▶ _Task details_: Each line below from the one containing "# medallion: four" through the one containing "c, s = (1, 0, -1, 0)[k], (0, 1, 0, -1)[k]" should be output exactly as it stands, and no other line should appear.
-- The data follows --
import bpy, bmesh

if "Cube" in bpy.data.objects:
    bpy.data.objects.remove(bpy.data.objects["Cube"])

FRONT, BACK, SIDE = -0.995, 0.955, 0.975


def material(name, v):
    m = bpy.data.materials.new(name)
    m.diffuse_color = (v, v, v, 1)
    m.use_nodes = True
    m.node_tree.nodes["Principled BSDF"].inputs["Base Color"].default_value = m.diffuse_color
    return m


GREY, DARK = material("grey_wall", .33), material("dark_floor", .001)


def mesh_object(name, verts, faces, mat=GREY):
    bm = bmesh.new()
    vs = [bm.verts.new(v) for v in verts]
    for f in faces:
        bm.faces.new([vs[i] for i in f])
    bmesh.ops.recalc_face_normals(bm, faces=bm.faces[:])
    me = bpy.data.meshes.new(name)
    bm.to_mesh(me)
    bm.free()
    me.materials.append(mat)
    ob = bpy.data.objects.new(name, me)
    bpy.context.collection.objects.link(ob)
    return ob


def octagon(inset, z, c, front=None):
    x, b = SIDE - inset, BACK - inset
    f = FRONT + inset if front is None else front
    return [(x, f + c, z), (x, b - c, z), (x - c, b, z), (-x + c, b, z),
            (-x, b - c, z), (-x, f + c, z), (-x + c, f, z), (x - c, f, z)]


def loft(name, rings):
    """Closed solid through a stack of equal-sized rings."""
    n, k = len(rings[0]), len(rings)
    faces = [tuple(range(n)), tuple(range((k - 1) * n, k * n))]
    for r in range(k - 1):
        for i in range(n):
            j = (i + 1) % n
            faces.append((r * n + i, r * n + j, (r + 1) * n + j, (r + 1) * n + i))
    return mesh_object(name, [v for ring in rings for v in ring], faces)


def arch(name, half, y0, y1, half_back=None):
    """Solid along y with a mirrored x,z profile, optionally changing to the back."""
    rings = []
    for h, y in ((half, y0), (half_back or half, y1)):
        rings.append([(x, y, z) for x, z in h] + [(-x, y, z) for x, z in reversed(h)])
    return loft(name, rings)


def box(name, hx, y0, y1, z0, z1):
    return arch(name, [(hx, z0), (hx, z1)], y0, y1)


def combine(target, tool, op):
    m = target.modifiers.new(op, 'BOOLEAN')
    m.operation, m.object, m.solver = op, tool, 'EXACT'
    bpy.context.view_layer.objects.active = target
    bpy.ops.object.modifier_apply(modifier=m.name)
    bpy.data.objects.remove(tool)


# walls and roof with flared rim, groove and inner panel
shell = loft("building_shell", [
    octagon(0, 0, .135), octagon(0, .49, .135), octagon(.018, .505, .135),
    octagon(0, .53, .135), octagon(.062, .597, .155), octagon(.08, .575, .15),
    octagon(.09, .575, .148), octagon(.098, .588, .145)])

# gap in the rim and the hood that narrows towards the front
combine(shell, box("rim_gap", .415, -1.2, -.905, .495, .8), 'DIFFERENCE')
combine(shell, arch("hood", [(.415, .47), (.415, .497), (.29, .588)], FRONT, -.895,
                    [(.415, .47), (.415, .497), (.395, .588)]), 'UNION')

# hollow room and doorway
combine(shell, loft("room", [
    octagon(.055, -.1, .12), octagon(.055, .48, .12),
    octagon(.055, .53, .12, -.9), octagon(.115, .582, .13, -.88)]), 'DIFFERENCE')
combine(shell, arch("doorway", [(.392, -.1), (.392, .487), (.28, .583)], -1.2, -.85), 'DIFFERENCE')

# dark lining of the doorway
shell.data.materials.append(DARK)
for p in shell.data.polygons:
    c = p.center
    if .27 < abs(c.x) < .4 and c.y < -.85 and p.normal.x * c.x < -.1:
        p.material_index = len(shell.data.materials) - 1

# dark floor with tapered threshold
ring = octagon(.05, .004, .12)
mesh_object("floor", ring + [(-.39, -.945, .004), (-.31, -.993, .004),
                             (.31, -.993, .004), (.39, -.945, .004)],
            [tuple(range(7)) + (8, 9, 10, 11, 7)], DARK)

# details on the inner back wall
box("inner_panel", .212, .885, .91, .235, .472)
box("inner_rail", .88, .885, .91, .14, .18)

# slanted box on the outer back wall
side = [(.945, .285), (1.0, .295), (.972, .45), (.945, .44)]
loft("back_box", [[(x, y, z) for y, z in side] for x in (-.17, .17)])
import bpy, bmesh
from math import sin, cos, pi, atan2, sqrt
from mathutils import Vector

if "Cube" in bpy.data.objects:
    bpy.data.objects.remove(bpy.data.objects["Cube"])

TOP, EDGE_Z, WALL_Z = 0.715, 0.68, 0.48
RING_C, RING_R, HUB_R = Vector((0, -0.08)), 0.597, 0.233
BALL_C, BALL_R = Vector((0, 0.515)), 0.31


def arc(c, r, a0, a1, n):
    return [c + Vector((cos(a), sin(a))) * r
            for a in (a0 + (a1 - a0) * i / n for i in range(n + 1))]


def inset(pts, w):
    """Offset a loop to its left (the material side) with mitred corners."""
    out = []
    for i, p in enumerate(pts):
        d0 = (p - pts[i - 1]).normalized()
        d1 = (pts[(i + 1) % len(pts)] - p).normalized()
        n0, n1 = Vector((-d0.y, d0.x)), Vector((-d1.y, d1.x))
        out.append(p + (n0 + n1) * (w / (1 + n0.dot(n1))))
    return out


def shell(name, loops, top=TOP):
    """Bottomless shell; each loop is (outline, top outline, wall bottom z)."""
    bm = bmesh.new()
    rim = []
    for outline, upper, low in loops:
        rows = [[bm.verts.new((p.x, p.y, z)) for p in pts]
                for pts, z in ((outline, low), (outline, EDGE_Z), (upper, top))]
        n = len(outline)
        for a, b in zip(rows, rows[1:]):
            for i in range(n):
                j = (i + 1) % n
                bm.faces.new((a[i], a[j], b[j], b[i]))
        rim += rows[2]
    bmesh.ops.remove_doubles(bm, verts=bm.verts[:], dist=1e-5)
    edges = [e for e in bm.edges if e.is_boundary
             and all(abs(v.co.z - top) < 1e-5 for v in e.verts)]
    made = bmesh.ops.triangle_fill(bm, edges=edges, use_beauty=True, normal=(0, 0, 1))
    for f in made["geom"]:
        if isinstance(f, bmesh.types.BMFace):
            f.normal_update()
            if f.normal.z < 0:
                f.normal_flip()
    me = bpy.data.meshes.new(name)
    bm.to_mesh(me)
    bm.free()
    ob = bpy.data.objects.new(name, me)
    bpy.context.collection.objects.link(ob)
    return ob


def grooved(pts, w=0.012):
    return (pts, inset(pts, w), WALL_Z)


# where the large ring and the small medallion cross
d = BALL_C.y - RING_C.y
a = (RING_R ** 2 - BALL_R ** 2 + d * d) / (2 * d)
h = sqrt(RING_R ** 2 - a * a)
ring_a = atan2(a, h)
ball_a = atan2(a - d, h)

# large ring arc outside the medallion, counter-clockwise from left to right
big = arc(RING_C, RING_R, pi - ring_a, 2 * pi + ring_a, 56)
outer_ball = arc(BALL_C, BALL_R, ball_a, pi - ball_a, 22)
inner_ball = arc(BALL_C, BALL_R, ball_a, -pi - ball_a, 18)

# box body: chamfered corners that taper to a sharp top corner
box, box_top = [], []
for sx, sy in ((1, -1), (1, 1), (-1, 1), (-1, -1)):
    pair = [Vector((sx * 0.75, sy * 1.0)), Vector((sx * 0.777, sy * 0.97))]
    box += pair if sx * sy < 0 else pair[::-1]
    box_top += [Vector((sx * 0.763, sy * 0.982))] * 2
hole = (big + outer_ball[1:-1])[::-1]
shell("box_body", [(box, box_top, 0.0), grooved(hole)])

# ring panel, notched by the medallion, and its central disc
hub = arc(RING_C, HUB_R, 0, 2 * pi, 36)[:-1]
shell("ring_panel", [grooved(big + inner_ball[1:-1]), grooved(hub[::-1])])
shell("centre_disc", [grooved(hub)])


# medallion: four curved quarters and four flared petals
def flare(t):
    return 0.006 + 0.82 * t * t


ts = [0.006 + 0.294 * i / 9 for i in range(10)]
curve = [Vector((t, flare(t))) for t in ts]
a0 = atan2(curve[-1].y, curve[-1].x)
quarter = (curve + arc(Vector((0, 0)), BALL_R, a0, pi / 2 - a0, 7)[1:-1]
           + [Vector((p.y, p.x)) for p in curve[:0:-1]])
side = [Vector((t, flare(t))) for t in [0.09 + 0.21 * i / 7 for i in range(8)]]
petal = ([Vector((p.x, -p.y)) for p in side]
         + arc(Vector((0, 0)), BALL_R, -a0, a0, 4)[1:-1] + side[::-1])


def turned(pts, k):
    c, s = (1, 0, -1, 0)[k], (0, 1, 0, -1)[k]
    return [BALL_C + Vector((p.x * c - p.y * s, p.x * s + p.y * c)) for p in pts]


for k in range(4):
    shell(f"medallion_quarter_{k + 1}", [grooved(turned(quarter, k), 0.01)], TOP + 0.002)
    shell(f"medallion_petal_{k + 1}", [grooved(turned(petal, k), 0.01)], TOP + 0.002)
-- The data concluded --
▶ _Task output_:
# medallion: four curved quarters and four flared petals
def flare(t):
    return 0.006 + 0.82 * t * t


ts = [0.006 + 0.294 * i / 9 for i in range(10)]
curve = [Vector((t, flare(t))) for t in ts]
a0 = atan2(curve[-1].y, curve[-1].x)
quarter = (curve + arc(Vector((0, 0)), BALL_R, a0, pi / 2 - a0, 7)[1:-1]
           + [Vector((p.y, p.x)) for p in curve[:0:-1]])
side = [Vector((t, flare(t))) for t in [0.09 + 0.21 * i / 7 for i in range(8)]]
petal = ([Vector((p.x, -p.y)) for p in side]
         + arc(Vector((0, 0)), BALL_R, -a0, a0, 4)[1:-1] + side[::-1])


def turned(pts, k):
    c, s = (1, 0, -1, 0)[k], (0, 1, 0, -1)[k]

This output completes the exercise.